The agreement between Rhodes and Ptolemy angered Antigonus I Monophthalmus, so in 305 B.C., he commanded his son Demetrius Poliorcetes take 40,000 macedonian men and attack the island of Rhodes. Demetrius attempted to bring a seige tower to over take the high defensive walls of Rhodes, but the ship carrying the siege tower over turned in rough waters. In a second attempt, Demetrius built a larger land based seige tower, but the Rhodes army flooded the location where the seige tower was going to be placed denying Demetrius and his army again. Before a third attempt could be made, Ptolemy had arrived with re-enforcements, turning away the macedonian army.

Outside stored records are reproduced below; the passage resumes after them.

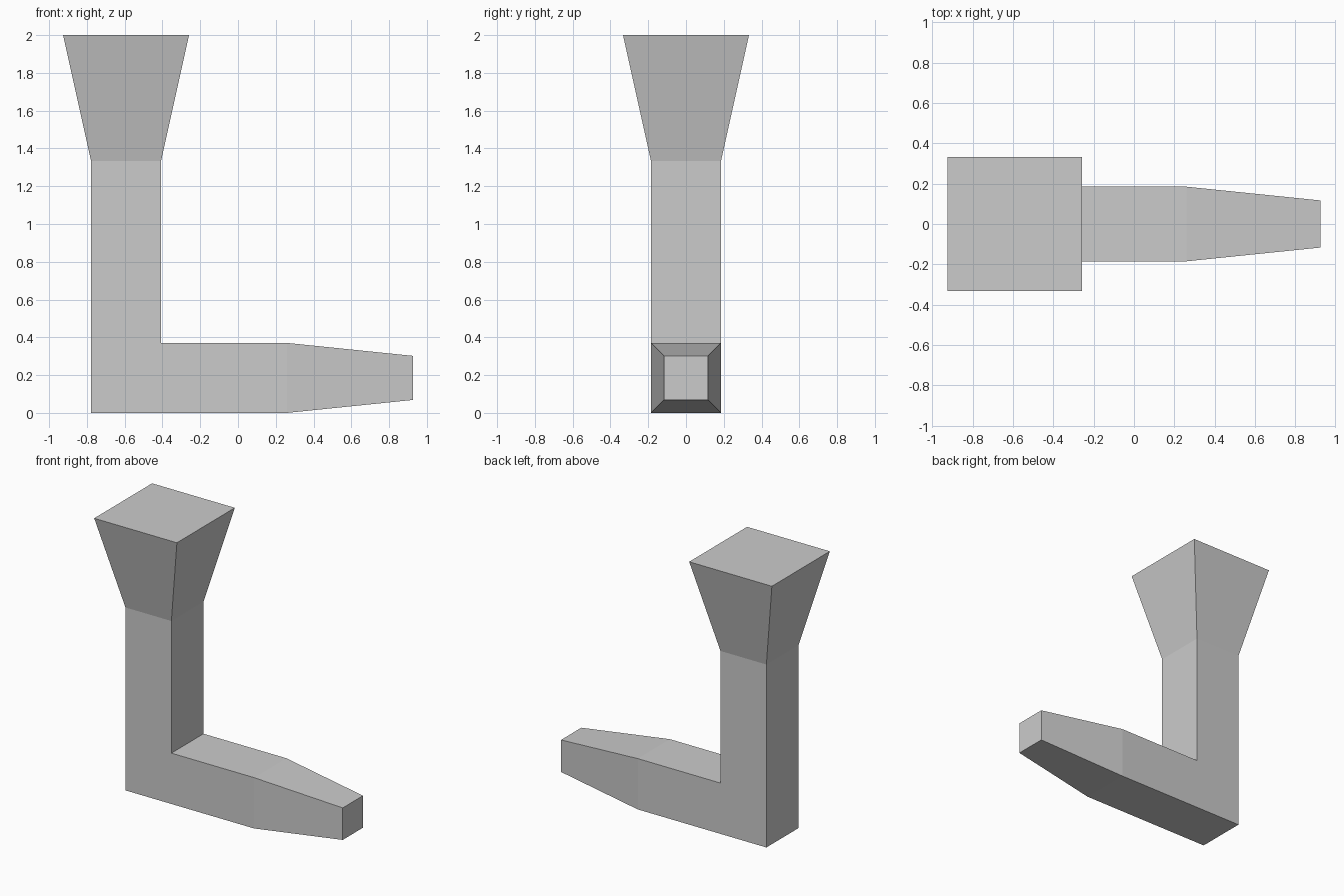
import bpy, bmesh
from mathutils import Vector, Matrix

if "Cube" in bpy.data.objects:
    bpy.data.objects.remove(bpy.data.objects["Cube"])

W = 0.3704            # thickness of the square bar
CX, CZ = -0.5926, W / 2


def extrude(bm, face, direction, length, scale=1.0):
    """Extrude one face straight out, then scale its end about its centre."""
    new = bmesh.ops.extrude_discrete_faces(bm, faces=[face])["faces"][0]
    bmesh.ops.translate(bm, verts=new.verts, vec=direction * length)
    centre = new.calc_center_median()
    bmesh.ops.scale(bm, verts=new.verts, vec=(scale,) * 3,
                    space=Matrix.Translation(-centre))
    return new


def face_towards(bm, direction):
    bm.normal_update()
    return max(bm.faces, key=lambda f: f.normal.dot(direction))


bm = bmesh.new()
up, right = Vector((0, 0, 1)), Vector((1, 0, 0))

# Corner block
bmesh.ops.create_cube(bm, size=W, matrix=Matrix.Translation((CX, 0, CZ)))
top, side = face_towards(bm, up), face_towards(bm, right)

# Upright post with flared head
post = extrude(bm, top, up, 1.3333 - W)
extrude(bm, post, up, 0.6667, 1.8)

# Horizontal arm with tapered tip
arm = extrude(bm, side, right, 0.6667)
extrude(bm, arm, right, 0.6667, 0.63)

bmesh.ops.recalc_face_normals(bm, faces=bm.faces)
mesh = bpy.data.meshes.new("bent_bar")
bm.to_mesh(mesh)
bm.free()
obj = bpy.data.objects.new("bent_bar", mesh)
bpy.context.collection.objects.link(obj)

To celebrate the victory over the macedonians, the people of Rhodes decided to build a statue to their sun god helios. The Colossus Statue was made of iron, stone and bronze. Some of the bronze was from left over weapons and equipment left by Demetrius and his macedonian army, while the rest of the bronze was purchased from all around the Mediterrean Sea. The people of Rhodes turned to Chares of Lindos to design and build the statue. He learned from Lysippus, who built the Statue of Zeus, another Wonder of the Ancient World. Accounts from travelers and scholars of the time stated the Colossus’s feet were carved into the white marble base and covered in bronze plates. The abandoned siege tower was used as scaffolding around the lower sections of the Colossus of Rhodes. Other accounts state the Colossus of Rhodes carried a flaming torch reaching to the sky. Once completed, the Colossus of Rhodes stood at over 100 feet tall. It was the tallest statue around the Mediterrean Sea far passing the Statue of Zeus. The Colossus of Rhodes’ location has been debated over time. Most accounts state the statue stood at the entrance of the protected port entrance. Around the middle age time, accounts state the statue straddled over the port entrance. Modern engineers have debunked the latter idea as the statue would have needed to be larger than the original specifications.

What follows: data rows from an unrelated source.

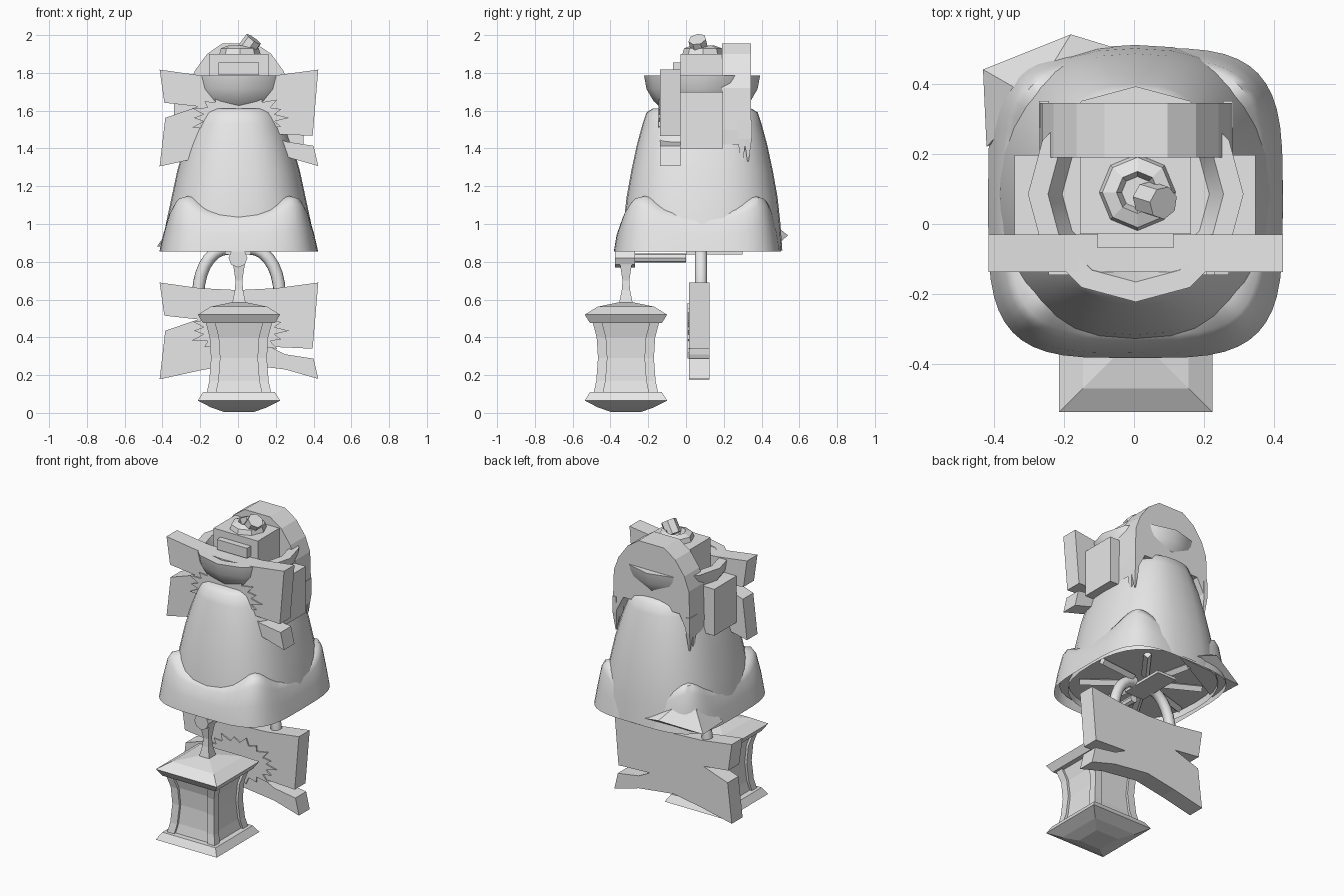
import bpy, bmesh, math
from mathutils import Vector

if "Cube" in bpy.data.objects:
    bpy.data.objects.remove(bpy.data.objects["Cube"])

GREY = (0.8, 0.8, 0.8, 1)
mat = bpy.data.materials.new("plain_grey")
mat.use_nodes = True
mat.diffuse_color = GREY
mat.node_tree.nodes["Principled BSDF"].inputs["Base Color"].default_value = GREY


def finish(name, bm, smooth=0):
    bmesh.ops.recalc_face_normals(bm, faces=bm.faces)
    me = bpy.data.meshes.new(name)
    bm.to_mesh(me)
    bm.free()
    ob = bpy.data.objects.new(name, me)
    bpy.context.collection.objects.link(ob)
    me.materials.append(mat)
    if smooth:
        bpy.ops.object.select_all(action='DESELECT')
        bpy.context.view_layer.objects.active = ob
        ob.select_set(True)
        bpy.ops.object.shade_smooth_by_angle(angle=math.radians(smooth))
    return ob


def loft(name, rings, n=4, power=2, caps=(True, True), smooth=0, wave=None):
    """Skin stacked rings (cx, cy, rx, ry, z); n=4 gives a square."""
    bm = bmesh.new()
    rows = []
    for i, (cx, cy, rx, ry, z) in enumerate(rings):
        row = []
        for k in range(n):
            a = 2 * math.pi * k / n + (math.pi / 4 if n == 4 else 0)
            c, s = math.cos(a), math.sin(a)
            if n == 4:
                c, s = math.copysign(1, c), math.copysign(1, s)
            else:
                c = math.copysign(abs(c) ** (2 / power), c)
                s = math.copysign(abs(s) ** (2 / power), s)
            dz = wave(i, a) if wave else 0
            row.append(bm.verts.new((cx + rx * c, cy + ry * s, z + dz)))
        rows.append(row)
    for lo, hi in zip(rows, rows[1:]):
        for k in range(n):
            j = (k + 1) % n
            bm.faces.new((lo[k], lo[j], hi[j], hi[k]))
    if caps[0]:
        bm.faces.new(rows[0])
    if caps[1]:
        bm.faces.new(rows[-1])
    return finish(name, bm, smooth)


def box(name, x0, x1, y0, y1, z0, z1):
    c = ((x0 + x1) / 2, (y0 + y1) / 2, (x1 - x0) / 2, (y1 - y0) / 2)
    return loft(name, [(*c, z0), (*c, z1)])


def plate(name, outline, y0, y1):
    """Extrude an (x, z) outline along y."""
    bm = bmesh.new()
    face = bm.faces.new([bm.verts.new((x, y0, z)) for x, z in outline])
    res = bmesh.ops.extrude_face_region(bm, geom=[face])
    moved = [v for v in res["geom"] if isinstance(v, bmesh.types.BMVert)]
    bmesh.ops.translate(bm, verts=moved, vec=(0, y1 - y0, 0))
    return finish(name, bm)


def tube(name, points, radius, sides=10):
    """Sweep a round section along a path."""
    bm = bmesh.new()
    pts = [Vector(p) for p in points]
    rows = []
    for i, p in enumerate(pts):
        d = (pts[min(i + 1, len(pts) - 1)] - pts[max(i - 1, 0)]).normalized()
        u = d.cross(Vector((0.1, 1, 0.05))).normalized()
        if abs(d.y) > 0.9:
            u = d.cross(Vector((1, 0, 0))).normalized()
        w = d.cross(u)
        rows.append([bm.verts.new(p + radius * (u * math.cos(t) + w * math.sin(t)))
                     for t in (2 * math.pi * k / sides for k in range(sides))])
    for a, b in zip(rows, rows[1:]):
        for k in range(sides):
            j = (k + 1) % sides
            bm.faces.new((a[k], a[j], b[j], b[k]))
    bm.faces.new(rows[0])
    bm.faces.new(rows[-1])
    return finish(name, bm, 40)


# Lantern: plates, waisted core, corner posts, hanger
LX, LY = 0.005, -0.318


def square(name, profile):
    return loft(name, [(LX, LY, h, h, z) for h, z in profile])


square("lantern_base", [(0.08, 0.005), (0.15, 0.03), (0.218, 0.065), (0.19, 0.11)])
square("lantern_roof", [(0.19, 0.475), (0.218, 0.52), (0.15, 0.562), (0.04, 0.585)])
WAIST = [(0.172, 0.1), (0.157, 0.17), (0.148, 0.29), (0.155, 0.4), (0.176, 0.48)]
square("lantern_core", [(h - 0.015, z) for h, z in WAIST])
for sx in (-1, 1):
    for sy in (-1, 1):
        loft("lantern_post", [(LX + sx * (h - 0.025), LY + sy * (h - 0.025), 0.025, 0.025, z)
                              for h, z in WAIST])
square("lantern_hanger", [(0.037, 0.575), (0.022, 0.65), (0.018, 0.7), (0.03, 0.78), (0.034, 0.8)])

# Arm holding the lantern
tube("arm_bar", [(0, -0.33, 0.82), (0, 0.0, 0.82)], 0.025, 8)
tube("arm_end", [(0, -0.375, 0.82), (0, -0.27, 0.82)], 0.05, 8)
box("arm_brace", -0.07, 0.07, 0.0, 0.3, 0.838, 0.855)

# Twin bent tubes above the lower board
for s in (-1, 1):
    arc = [(0.005 + s * (0.06 + 0.155 * math.sin(t)), 0.08, 0.63 + 0.24 * math.cos(t))
           for t in (math.pi / 2 * k / 7 for k in range(8))]
    tube("board_tube", arc, 0.033)

# Two split boards with jagged bursts
BOARD = [(-0.415, 0.255), (-0.2, 0.225), (0.0, 0.215), (0.2, 0.225), (0.425, 0.255),
         (0.395, -0.095), (0.17, -0.085), (0.25, -0.125), (0.4, -0.148), (0.425, -0.255),
         (0.25, -0.205), (0.0, -0.175), (-0.2, -0.21), (-0.415, -0.257),
         (-0.385, 0.0), (-0.21, 0.06), (-0.39, 0.08)]
for label, zc, y0, y1 in (("lower", 0.435, 0.015, 0.125), ("upper", 1.562, -0.137, -0.03)):
    plate(label + "_board", [(x, zc + z) for x, z in BOARD], y0, y1)
    burst = []
    for k in range(36):
        r = (1.0 if k % 4 == 0 else 0.9) if k % 2 == 0 else 0.72
        a = 2 * math.pi * k / 36
        burst.append((0.005 + 0.265 * r * math.cos(a), zc + 0.15 * r * math.sin(a)))
    plate(label + "_burst", burst, y0 - 0.008, y0 + 0.01)

# Bell body and scalloped hem
CY = 0.085
BELL = [(0.40, 0.425, 0.86), (0.385, 0.415, 1.0), (0.355, 0.4, 1.14), (0.325, 0.375, 1.28),
        (0.285, 0.345, 1.42), (0.245, 0.315, 1.53), (0.215, 0.295, 1.59), (0.185, 0.26, 1.612)]
loft("bell_body", [(0.003, CY, rx, ry, z) for rx, ry, z in BELL], 32, 2.5,
     (False, True), 50)


def scallop(i, a):
    return (0, -0.02, -0.045, -0.05, -0.05)[i] * (0.5 + 0.5 * math.cos(4 * a)) * 1.8


loft("bell_hem", [(0.004, 0.06, 0.42, 0.442, 0.855), (0.004, 0.06, 0.4, 0.427, 0.98),
                  (0.004, 0.065, 0.378, 0.405, 1.1), (0.004, 0.07, 0.358, 0.385, 1.14),
                  (0.004, 0.075, 0.31, 0.34, 1.15)], 48, 3.8, (False, False), 50, scallop)

# Recessed underside with crossing beams
loft("bell_floor", [(0.004, 0.06, 0.4, 0.42, 0.9), (0.004, 0.06, 0.4, 0.42, 0.93)], 32, 3.5)
for k in range(8):
    a = 2 * math.pi * k / 8 + 0.2
    tube("floor_beam", [(0.1 * math.cos(a), CY + 0.1 * math.sin(a), 0.885),
                        (0.36 * math.cos(a), 0.06 + 0.36 * math.sin(a), 0.885)], 0.024, 4)

# Pointed flap at the back corner of the hem
bm = bmesh.new()
for p in ((-0.43, 0.44, 0.88), (-0.18, 0.54, 0.94), (-0.42, 0.22, 0.88),
          (0.05, 0.47, 0.88), (-0.29, 0.36, 1.08)):
    bm.verts.new(p)
bmesh.ops.convex_hull(bm, input=bm.verts)
finish("hem_flap", bm)

# Blocks that carry the top
box("wide_block", -0.34, 0.346, -0.03, 0.197, 1.4, 1.7)
box("top_block", -0.154, 0.162, -0.029, 0.196, 1.6, 1.9)
box("front_lip", -0.104, 0.112, -0.068, -0.02, 1.79, 1.855)

# Hollow faceted bowl
bowl = []
for k in range(6):
    t = math.pi / 2 * (k + 0.4) / 5.4
    bowl.append((0.005, CY, 0.307 * math.sin(t), 0.307 * math.sin(t), 1.785 - 0.245 * math.cos(t)))
bowl += [(0.005, CY, r, r, z) for r, z in ((0.25, 1.785), (0.2, 1.68))]
loft("bowl", bowl, 12, 2, (True, True), 35)

# Arched hood with ragged legs
half = [(0.09, 1.955), (0.17, 1.9), (0.235, 1.81), (0.268, 1.72), (0.275, 1.5),
        (0.272, 1.42), (0.2, 1.56)]
hood = [(0.006 + x, z) for x, z in half] + [(0.006 - x, z) for x, z in reversed(half)]
plate("hood", hood, 0.19, 0.345)
for s in (-1, 1):
    for y, tip in ((0.295, 1.28), (0.328, 1.33)):
        x = 0.006 + s * 0.262
        loft("hood_spike", [(x, y, 0.004, 0.003, tip), (x, y, 0.014, 0.02, 1.45),
                            (x, y, 0.014, 0.022, 1.55)])

# Ring and tilted peg on top
loft("top_ring", [(0.01, 0.09, r, r, z) for r, z in
                  ((0.112, 1.89), (0.1, 1.93), (0.06, 1.945), (0.045, 1.91))], 8)
tube("top_peg", [(0.035, 0.075, 1.91), (0.084, 0.06, 1.978)], 0.048, 7)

Construction on the Colossus of Rhodes took over 12 years, concluding in 280 B.C. Unfortunately, the mighty Colossus only stood for 56 years as a massive earthquake destroyed the city of Rhodes along with the colossus. Ancient accounts say the statue snapped at the knees, falling to the ground. After the earthquake, the people of Rhodes decided not to rebuild the colossus. It is believed they feared the sun god helios was angry at them for building a likeness of him, so he destroyed the statue and the city. Ancient accounts say people would travel to Rhodes and attempt to wrap their fingers around the fingers, feet, ankles of the statue. One account stated a person could barely wrap their arms around the finger of the statue. It remained on the ground for over 900 years until Rhodes was invaded by the Arabs in 654 A.D. The Arabs sold the Bronze as it was still a highly sought after commodity. The story says over 900 camels and hundreds of ships were used to carry the bronze pieces away.
The Statue of Liberty was said to have been designed after the Colossus of Rhodes. From the base of the Statue of Liberty (not foundation) to the top of the torch, it stands over 151 feet high.

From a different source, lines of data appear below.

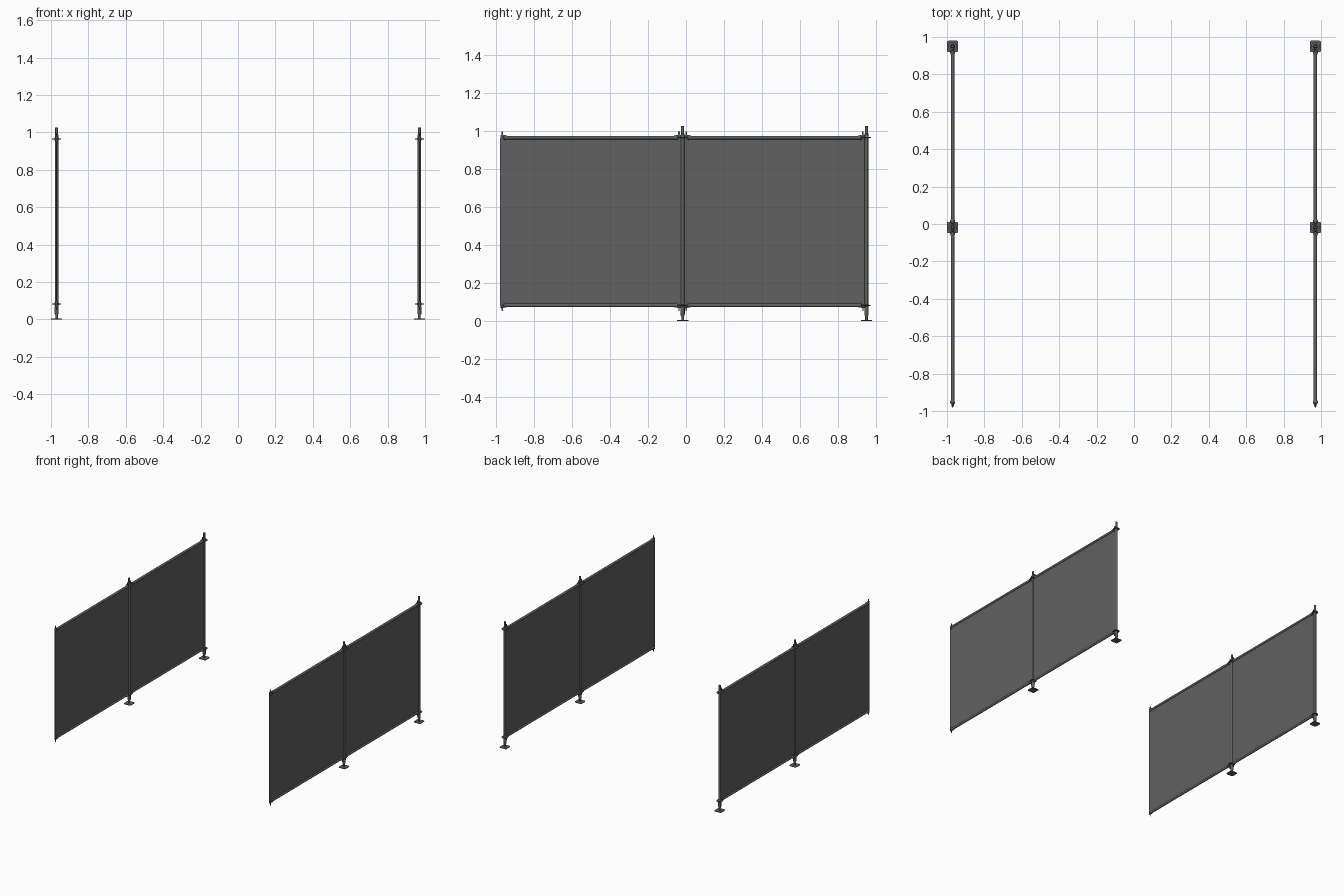
import bpy, bmesh
from math import pi, cos, sin
from mathutils import Matrix, Vector

if "Cube" in bpy.data.objects:
    bpy.data.objects.remove(bpy.data.objects["Cube"])

X = 0.97                      # fence offset from centre
POSTS = (0.95, -0.018)        # post positions along y
PITCH = 0.968
LEVELS = (0.082, 0.965)       # rail heights
MAT = bpy.data.materials.new("dark_steel")
MAT.diffuse_color = (0.12, 0.12, 0.12, 1)
MAT.use_nodes = True
MAT.node_tree.nodes["Principled BSDF"].inputs["Base Color"].default_value = MAT.diffuse_color


def finish(name, bm, smooth=True):
    bmesh.ops.recalc_face_normals(bm, faces=bm.faces)
    me = bpy.data.meshes.new(name)
    bm.to_mesh(me)
    bm.free()
    ob = bpy.data.objects.new(name, me)
    bpy.context.collection.objects.link(ob)
    me.materials.append(MAT)
    if smooth:
        bpy.context.view_layer.objects.active = ob
        ob.select_set(True)
        bpy.ops.object.shade_smooth_by_angle()
        ob.select_set(False)
    return ob


def box(bm, c, s):
    bmesh.ops.create_cube(bm, size=1, matrix=Matrix.Translation(c) @ Matrix.Diagonal((*s, 1)))


def lathe(bm, profile, origin, axis='Z', n=20):
    """Revolve (radius, height) pairs about an axis and cap the ends."""
    rings = []
    for r, h in profile:
        ring = []
        for i in range(n):
            a = 2 * pi * i / n
            p = (r * cos(a), r * sin(a), h) if axis == 'Z' else (r * cos(a), h, r * sin(a))
            ring.append(bm.verts.new(Vector(origin) + Vector(p)))
        rings.append(ring)
    for a, b in zip(rings, rings[1:]):
        for i in range(n):
            j = (i + 1) % n
            bm.faces.new((a[i], a[j], b[j], b[i]))
    bm.faces.new(rings[0])
    bm.faces.new(rings[-1])


def build_post(side, x, y):
    # upright tube with narrower spigot on top
    bm = bmesh.new()
    lathe(bm, [(0.0095, 0.05), (0.0095, 0.985), (0.0075, 0.987), (0.0075, 1.025)], (x, y, 0))
    finish(side + "_post", bm)
    # square foot plate with clipped corners, and screw jack
    bm = bmesh.new()
    box(bm, (x, y, 0.0025), (0.06, 0.06, 0.005))
    edges = [e for e in bm.edges if abs(e.verts[0].co.z - e.verts[1].co.z) > 0.001]
    bmesh.ops.bevel(bm, geom=edges, offset=0.008, segments=3, affect='EDGES', profile=0.5)
    finish(side + "_foot_plate", bm)
    bm = bmesh.new()
    lathe(bm, [(0.007, 0.004), (0.007, 0.022), (0.0115, 0.035), (0.0115, 0.07)], (x, y, 0))
    finish(side + "_foot_jack", bm)
    for z in LEVELS:
        # connector disc with collar
        bm = bmesh.new()
        lathe(bm, [(0.0095, -0.008), (0.012, -0.003), (0.024, -0.0018), (0.024, 0.0018),
                   (0.012, 0.003), (0.0095, 0.008)], (x, y, z), n=24)
        finish(side + "_connector_disc", bm)


def build_bay(side, x, y1):
    y0 = y1 - PITCH
    for z in LEVELS:
        # horizontal tube
        bm = bmesh.new()
        lathe(bm, [(0.0095, y0 + 0.03), (0.0095, y1 - 0.03)], (x, 0, z), 'Y')
        finish(side + "_rail", bm)
        for y, d in ((y0, 1), (y1, -1)):
            # rounded clamp head, split by the disc slot
            bm = bmesh.new()
            for s in (1, -1):
                box(bm, (x, y + d * 0.0185, z + s * 0.0075), (0.013, 0.019, 0.011))
            bmesh.ops.bevel(bm, geom=bm.edges[:], offset=0.002, segments=2, affect='EDGES', profile=0.5)
            lathe(bm, [(0.008, d * 0.024), (0.0125, d * 0.028), (0.0125, d * 0.036), (0.0095, d * 0.044)],
                  (x, y, z), 'Y')
            finish(side + "_clamp_head", bm)
            # tapered locking wedge dropped through the head
            bm = bmesh.new()
            box(bm, (x, y + d * 0.019, z), (0.004, 0.009, 0.062))
            for v in bm.verts:
                if v.co.z < z:
                    v.co.y = y + d * 0.019 + (v.co.y - y - d * 0.019) * 0.6
            finish(side + "_locking_wedge", bm, False)
    # infill sheet
    bm = bmesh.new()
    zc, h = sum(LEVELS) / 2, LEVELS[1] - LEVELS[0]
    box(bm, (x, (max(y0, -0.98) + y1) / 2, zc), (0.004, y1 - max(y0, -0.98), h))
    finish(side + "_infill_panel", bm, False)


for side, x in (("left", -X), ("right", X)):
    for y in POSTS:
        build_post(side, x, y)
        build_bay(side, x, y)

Quick Facts & Figures
Construction Start: 292 BC
Construction Ended: 280 BC
Destroyed: 224 BC
Height: over 100′ tall